President Jimmy Carter asked him to be the ambassador for the United States at the United Nations. He said, “I didn’t know anything about being an ambassador. But Jimmy thought my civil rights background would help in opening up better relations with Africa. I found out later, he was right.”
After serving as ambassador, he was asked by Atlanta leaders to run for mayor of Atlanta. He did and won. He told me, “I just knew in my heart Atlanta could be an international city of peace with a strong economy.”

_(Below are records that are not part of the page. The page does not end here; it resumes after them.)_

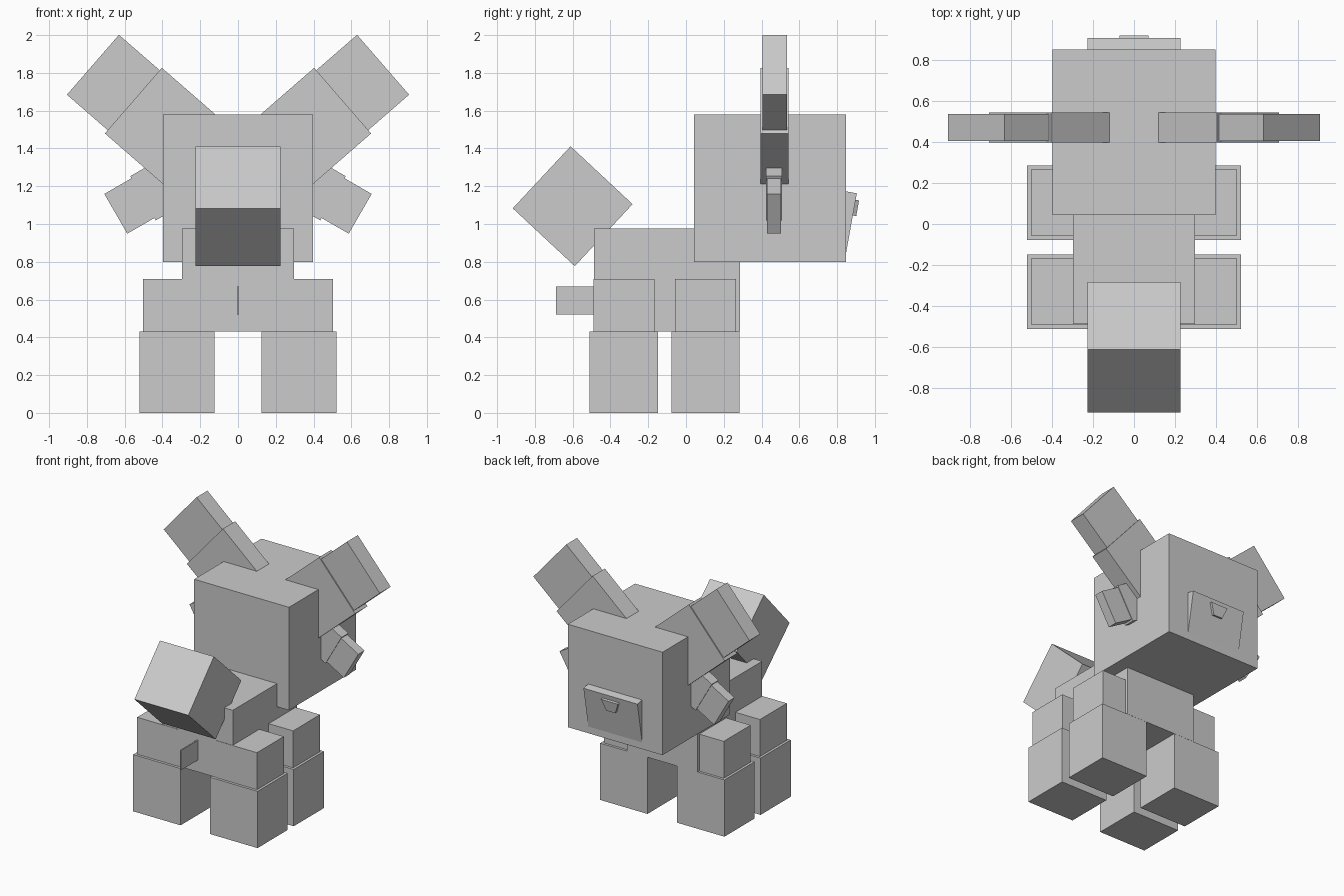
import bpy, bmesh
from math import radians, cos, sin
from mathutils import Matrix

cube = bpy.data.objects.get("Cube")
if cube:
    bpy.data.objects.remove(cube)

# One grey material for the whole figure
GREY = (0.6, 0.6, 0.6, 1)
grey = bpy.data.materials.new("plain_grey")
grey.use_nodes = True
grey.diffuse_color = GREY
grey.node_tree.nodes["Principled BSDF"].inputs["Base Color"].default_value = GREY


def box(name, size, centre, axis="X", angle=0, taper=1):
    """Box of a given size; taper narrows the lower end in x."""
    bm = bmesh.new()
    bmesh.ops.create_cube(bm, size=1)
    for v in bm.verts:
        if v.co.z < 0:
            v.co.x *= taper
    turn = Matrix.Rotation(radians(angle), 4, axis)
    bm.transform(Matrix.Translation(centre) @ turn @ Matrix.Diagonal((*size, 1)))
    mesh = bpy.data.meshes.new(name)
    bm.to_mesh(mesh)
    bm.free()
    mesh.materials.append(grey)
    obj = bpy.data.objects.new(name, mesh)
    bpy.context.collection.objects.link(obj)
    return obj


def span(name, x, y, z):
    """Upright box between low and high limits."""
    limits = (x, y, z)
    return box(name, [b - a for a, b in limits], [(a + b) / 2 for a, b in limits])


def limb(name, side, tip, angle, length, thick, width):
    """Sideways slab whose end face is centred on tip, slanting by angle."""
    a = radians(angle)
    x, y, z = tip
    centre = (side * (x - cos(a) * length / 2), y, z - sin(a) * length / 2)
    box(name, (length, thick, width), centre, "Y", -side * angle)


# Body, head and tail
span("body", (-0.297, 0.297), (-0.487, 0.285), (0.43, 0.975))
span("head", (-0.397, 0.397), (0.043, 0.848), (0.8, 1.58))
span("tail", (-0.005, 0.005), (-0.688, -0.48), (0.52, 0.67))
box("rump_block", (0.452, 0.449, 0.449), (0, -0.6, 1.094), "X", -43)

# Muzzle plate and nose, both leaning forward at the top
box("muzzle", (0.452, 0.1, 0.34), (0, 0.825, 1.004), "X", -10.3)
box("nose", (0.14, 0.04, 0.084), (0, 0.889, 1.087), "X", -10.3, taper=0.55)

# Antlers, ears and legs on both sides
for side, label in ((1, "left"), (-1, "right")):
    limb(f"{label}_antler_base", side, (0.554, 0.469, 1.653), 41, 0.55, 0.147, 0.46)
    limb(f"{label}_antler_tip", side, (0.768, 0.469, 1.843), 41, 0.3, 0.13, 0.42)
    limb(f"{label}_ear_base", side, (0.503, 0.466, 1.136), -30, 0.25, 0.083, 0.27)
    limb(f"{label}_ear_tip", side, (0.647, 0.466, 1.054), -30, 0.18, 0.073, 0.243)
    for end, back in (("front", -0.51), ("rear", -0.077)):
        x = sorted((side * 0.124, side * 0.521))
        span(f"{label}_{end}_foot", x, (back, back + 0.361), (0, 0.43))
        x = sorted((side * 0.16, side * 0.502))
        span(f"{label}_{end}_leg", x, (back + 0.02, back + 0.342), (0.43, 0.71))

This vision came from a book which had a profound impact on him as a community leader. The book was Cities and the Wealth of Nations. He said, “The message of this book hit me hard. I believed what the author said. Strong and vibrant cities create great nations.”
He served as Atlanta’s mayor for two consecutive terms. He brought $70 billion of new private investment to Atlanta. He left this purpose in 1989. While reflecting on his time as mayor, he said to me, “The only way to get something done in a city is to be a true volunteer.”
He ran for governor of Georgia and lost. He never said anything about this in our conversation. But in doing a little digging, I found this in his Wikipedia page.
“Young campaigned hard but by the primary, with no central message, his campaign ran into trouble against the well-heeled and prepared lieutenant governor. Many think he failed in his effort by trying to garner support amongst rural, conservative white voters, rather than turning out his urban and African-American base. Also, Young never found an issue that roused supporters, unlike Miller, who won voters by championing a state lottery. Miller won the runoff, 2 to 1 and ended Young’s gubernatorial aspirations for good.”Wikipedia
Lacking a “central message” tells me being governor was not his next purpose. In every other call to a new purpose, he was uniquely equipped from his experience or his vision for what could be.
He got involved with Atlanta’s bid for the 1996 Olympics. He said, “Atlanta was a unique city for the Olympics. We had no natural barriers for venues. We could host venues in all four directions from the city.” He told me he expected $1 billion in revenue if they won the bid. When the 1996 Olympic Games were completed, they realized $2.5 billion. “It was an amazing boost for Atlanta and all who participated.”
In the midst of his stories on the Olympic bid, win, and operations, he said, “When I met Billy Payne, I thought he was a prophet from God.” That’s how much Andrew loved Atlanta and admired great leaders.
So there I was thinking, What about my next purpose?
After writing about Andrew Young’s changing purpose at each stage of his life, who am I to ask this question? My next purpose will come, no doubt. God uses all who are available to Him.